* _WHAT IS EXPECTED_: Copy each line that contains the string "data", taking them from the material.

··· PROVIDED INFORMATION

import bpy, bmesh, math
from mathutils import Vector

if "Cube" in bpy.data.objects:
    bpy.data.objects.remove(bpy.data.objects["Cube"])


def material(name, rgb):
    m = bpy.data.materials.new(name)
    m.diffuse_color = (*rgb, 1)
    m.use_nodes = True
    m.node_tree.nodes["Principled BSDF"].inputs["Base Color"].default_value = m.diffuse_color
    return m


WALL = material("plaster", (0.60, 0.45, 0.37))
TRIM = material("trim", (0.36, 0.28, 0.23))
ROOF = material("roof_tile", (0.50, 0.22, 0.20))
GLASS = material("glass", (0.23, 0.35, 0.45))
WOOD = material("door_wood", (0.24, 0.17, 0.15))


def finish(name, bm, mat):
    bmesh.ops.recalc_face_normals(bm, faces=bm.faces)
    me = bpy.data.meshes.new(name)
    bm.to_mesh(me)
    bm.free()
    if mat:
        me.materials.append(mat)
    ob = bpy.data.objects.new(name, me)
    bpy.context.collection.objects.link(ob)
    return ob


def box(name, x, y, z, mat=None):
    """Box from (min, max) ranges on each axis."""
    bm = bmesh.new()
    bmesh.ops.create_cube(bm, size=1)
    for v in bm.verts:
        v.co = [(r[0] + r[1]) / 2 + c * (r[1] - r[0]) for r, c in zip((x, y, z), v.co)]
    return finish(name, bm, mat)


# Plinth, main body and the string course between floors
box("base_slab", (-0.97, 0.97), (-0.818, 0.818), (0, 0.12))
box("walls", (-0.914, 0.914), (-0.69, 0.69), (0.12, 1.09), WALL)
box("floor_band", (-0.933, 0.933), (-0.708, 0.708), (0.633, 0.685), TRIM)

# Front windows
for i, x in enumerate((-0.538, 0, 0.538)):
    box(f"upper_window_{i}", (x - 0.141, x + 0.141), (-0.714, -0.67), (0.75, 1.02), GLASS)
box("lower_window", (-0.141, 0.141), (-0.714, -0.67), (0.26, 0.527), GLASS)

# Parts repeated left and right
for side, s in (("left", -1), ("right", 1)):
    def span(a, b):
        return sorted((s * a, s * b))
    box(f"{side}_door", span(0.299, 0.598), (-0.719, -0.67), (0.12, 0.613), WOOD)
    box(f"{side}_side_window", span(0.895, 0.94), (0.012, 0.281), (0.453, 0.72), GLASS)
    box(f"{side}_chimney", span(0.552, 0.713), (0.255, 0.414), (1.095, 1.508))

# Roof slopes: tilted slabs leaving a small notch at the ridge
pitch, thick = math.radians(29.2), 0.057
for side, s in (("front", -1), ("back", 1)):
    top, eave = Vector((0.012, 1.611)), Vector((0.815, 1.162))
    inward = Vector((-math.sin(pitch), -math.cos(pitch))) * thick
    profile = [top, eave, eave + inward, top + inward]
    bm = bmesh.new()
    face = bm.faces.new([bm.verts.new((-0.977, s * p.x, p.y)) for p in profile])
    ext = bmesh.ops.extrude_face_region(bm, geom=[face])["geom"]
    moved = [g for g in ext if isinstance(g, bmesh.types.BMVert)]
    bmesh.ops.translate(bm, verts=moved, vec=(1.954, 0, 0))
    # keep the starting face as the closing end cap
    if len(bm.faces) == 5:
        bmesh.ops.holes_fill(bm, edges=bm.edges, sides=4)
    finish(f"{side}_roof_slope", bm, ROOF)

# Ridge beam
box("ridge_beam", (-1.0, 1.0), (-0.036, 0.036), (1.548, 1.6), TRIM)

······

* _RESULT OF THE EXERCISE_:
if "Cube" in bpy.data.objects:
    bpy.data.objects.remove(bpy.data.objects["Cube"])
    m = bpy.data.materials.new(name)
    me = bpy.data.meshes.new(name)
    ob = bpy.data.objects.new(name, me)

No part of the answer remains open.